Cataract Symptoms, Diagnosis and Treatment

The biggest cause of blindness worldwide isn’t glaucoma, diabetic retinopathy or macular degeneration, as serious as those threats to vision definitely are. One eye disorder does more to rob people of their sight than all those other disorders combined — a progressive clouding of the lens known as cataracts. Fortunately, cataracts can be easily removed by modern surgical techniques, but early detection, combined with proper pre-operative and post-operative care, can all play a role in helping you conquer this problem as effectively as possible. Here at De Anza Vision Center we’re dedicated to helping you do just that.

Cataracts are somewhat mysterious, in that no one knows exactly why proteins in the lens should become cloudy and discolored over time. But we do know that there are different kinds of cataracts that are associated with specific risk factors, including UV exposure, age, smoking, alcohol abuse, diabetes, and the use of steroids or other drugs. There are three principal types of cataracts. Nuclear cataracts, which usually form in the center of the lens, tend to be age related. Early-stage cataracts can begin to form during middle age, often progressing until significant vision problems are evident after age 60. Subcapsular cataracts, which form toward the back of the lens, are associated with diabetes. Cortical cataracts begin toward the edge of the lens and work their way inward.

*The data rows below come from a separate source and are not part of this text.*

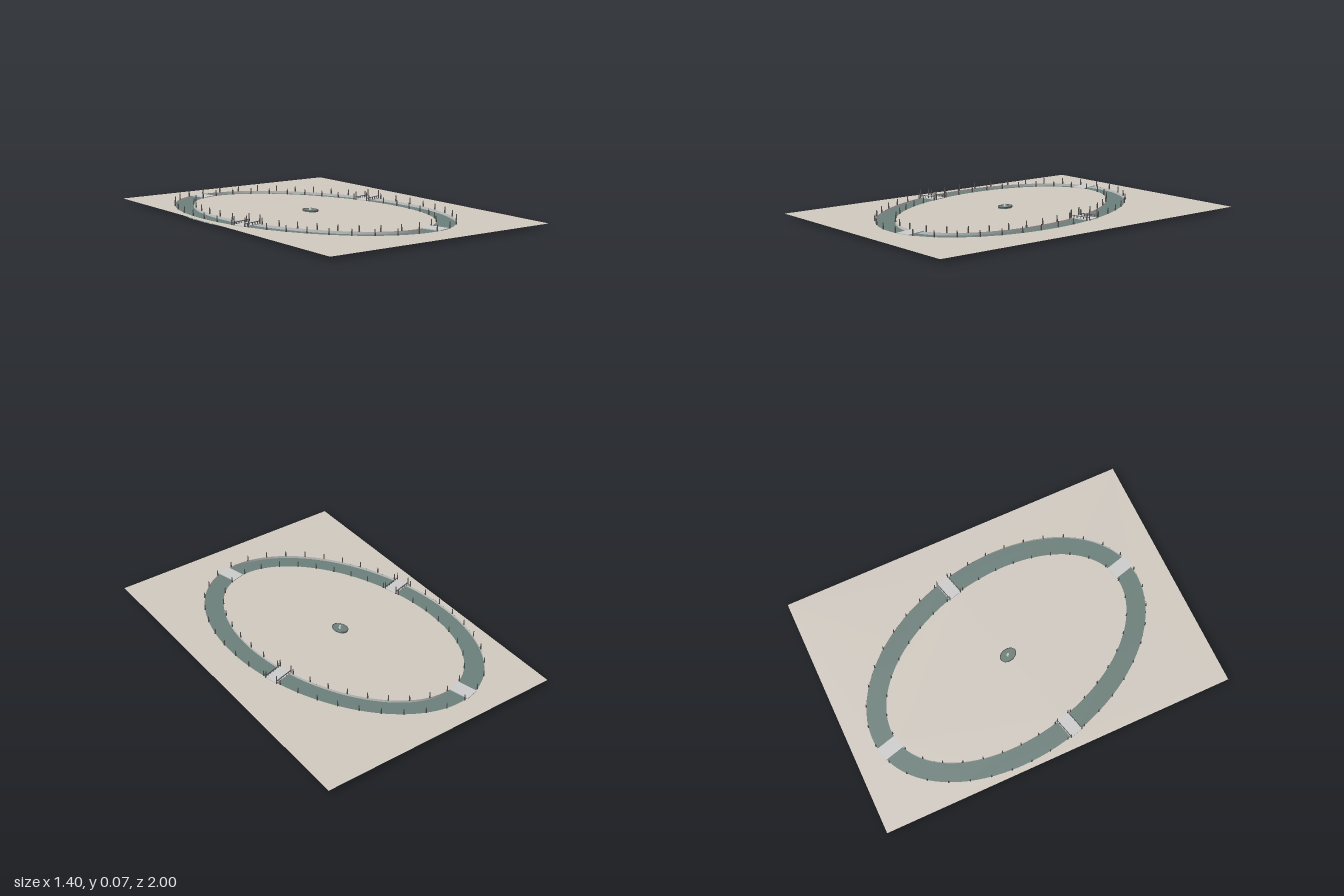
import * as THREE from 'three';

const CX = -0.077, CZ = -0.022, TILT = Math.PI / 12;
const GROUND = 0.018;
const OUT = [0.566, 0.868], INN = [0.458, 0.759]; // radii across and along the oval

const mat = (color) => new THREE.MeshStandardMaterial({ color, side: THREE.DoubleSide });

function ellipse(Cls, r, x = 0, y = 0, rot = 0) {
  return new Cls().absellipse(x, y, r[0], r[1], 0, Math.PI * 2, false, rot);
}

function mesh(name, geo, material, x = 0, y = 0, z = 0) {
  const m = new THREE.Mesh(geo, material);
  m.name = name;
  m.position.set(x, y, z);
  return m;
}

// Flat shape laid on the ground plane
const flat = (shape) => new THREE.ShapeGeometry(shape, 64).rotateX(-Math.PI / 2);

export function createModel() {
  const model = new THREE.Group();
  const sand = mat(0xd0c9c0), water = mat(0x6c7f7a), stone = mat(0xcccccc), dark = mat(0x555555);

  // Ground sheet with the oval channel cut out
  const sheet = new THREE.Shape();
  sheet.moveTo(-0.7, -1).lineTo(0.7, -1).lineTo(0.7, 1).lineTo(-0.7, 1).closePath();
  sheet.holes.push(ellipse(THREE.Path, OUT, CX, -CZ, TILT));
  model.add(mesh('ground', flat(sheet), sand, 0, GROUND));

  const oval = new THREE.Group();
  oval.name = 'moat';
  oval.position.set(CX, 0, CZ);
  oval.rotation.y = TILT;
  model.add(oval);
  oval.add(mesh('island', flat(ellipse(THREE.Shape, INN)), sand, 0, GROUND));

  // Channel floor and its two side walls
  const ring = ellipse(THREE.Shape, OUT);
  ring.holes.push(ellipse(THREE.Path, INN));
  const floor = new THREE.ExtrudeGeometry(ring, { depth: 0.004, bevelEnabled: false, curveSegments: 64 });
  oval.add(mesh('water', floor.rotateX(-Math.PI / 2), water));
  for (const [name, r] of [['outerWall', OUT], ['innerWall', INN]]) {
    const wall = new THREE.CylinderGeometry(1, 1, GROUND, 96, 1, true).scale(r[0], 1, r[1]);
    oval.add(mesh(name, wall, stone, 0, GROUND / 2));
  }

  // Evenly spaced posts along both banks
  const postGeo = new THREE.CylinderGeometry(0.0025, 0.0045, 0.034, 6);
  for (const [name, r, n] of [['outerPost', OUT, 40], ['innerPost', INN, 36]]) {
    const curve = new THREE.EllipseCurve(0, 0, r[0], r[1]);
    curve.arcLengthDivisions = 400;
    for (let i = 0; i < n; i++) {
      const p = curve.getPointAt((i + 0.5) / n);
      oval.add(mesh(name, postGeo, dark, p.x, GROUND + 0.017, p.y));
    }
  }

  // Four bridges on the oval's axes; the two on the long sides have railings
  for (let i = 0; i < 4; i++) {
    const side = i % 2 === 0;
    const bridge = new THREE.Group();
    bridge.name = side ? 'sideBridge' : 'endBridge';
    const k = side ? 0 : 1, d = (OUT[k] + INN[k]) / 2;
    const a = i * Math.PI / 2;
    bridge.position.set(Math.cos(a) * d, GROUND, -Math.sin(a) * d);
    bridge.rotation.y = a;
    bridge.add(mesh('deck', new THREE.BoxGeometry(0.118, 0.005, 0.078), stone, 0, 0.002));
    if (side) for (const s of [-1, 1]) {
      bridge.add(mesh('rail', new THREE.BoxGeometry(0.115, 0.003, 0.004), dark, 0, 0.016, s * 0.037));
      for (const e of [-1, 1]) {
        const tall = new THREE.CylinderGeometry(0.0025, 0.004, 0.048, 6);
        bridge.add(mesh('cornerPost', tall, dark, e * 0.057, 0.024, s * 0.037));
      }
      for (let j = -2; j <= 2; j++) {
        bridge.add(mesh('baluster', new THREE.BoxGeometry(0.003, 0.015, 0.003), dark, j * 0.02, 0.0085, s * 0.037));
      }
    }
    oval.add(bridge);
  }

  // Small pool with a spout in the middle of the island
  const pool = new THREE.CylinderGeometry(1, 1, 0.008, 32).scale(0.034, 1, 0.047);
  oval.add(mesh('pool', pool, water, 0, GROUND + 0.004));
  const rim = new THREE.TorusGeometry(1, 0.06, 6, 32).rotateX(Math.PI / 2).scale(0.034, 0.05, 0.047);
  oval.add(mesh('poolRim', rim, dark, 0, GROUND + 0.008));
  oval.add(mesh('spout', new THREE.CylinderGeometry(0.005, 0.011, 0.024, 12), stone, 0, GROUND + 0.012));
  return model;
}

Whatever type of cause is involved, cataracts’ effects on your vision may be subtle at first. You might notice sparkling “halos” around streetlight bulbs at night, or your vision might appear slightly hazy. You may find yourself more sensitive to glare or seeing colors more dimly than before. These symptoms may worsen until you have difficulty reading, watching TV, driving or working. Our optometrist can detect the presence of cataracts, even in their earliest stages, by shining a bright light into your eye during a routine eye exam. The earlier you know about your cataracts, the sooner you can take the proper steps to minimize their progress. these may include dietary changes (such as consuming more vitamin E and omega-3 fatty acids) to wearing UV protection on your eyes whenever you go outside.

Pre-Operative and Post-Operative Cataract Care at at De Anza Vision Center

A diagnosis of cataracts causing significant vision impairment generally calls for surgery. But don’t worry — modern cataracts surgery is quick, painless, and can be performed as an outpatient procedure. The surgeon will numb your eye and then make a tiny incision in the lens capsule to break up and remove the cataract. You’ll then receive a crystal-artificial lens so can see beautifully once more.

Our clinic can provide the necessary pre-operative testing and other care to prepare you. Following surgery, we can evaluate your vision, prescribe antibiotic eye drops as a follow-up treatment, and provide you with helpful advice until your eyes are 100 percent again. Contact  De Anza Vision Center to learn more!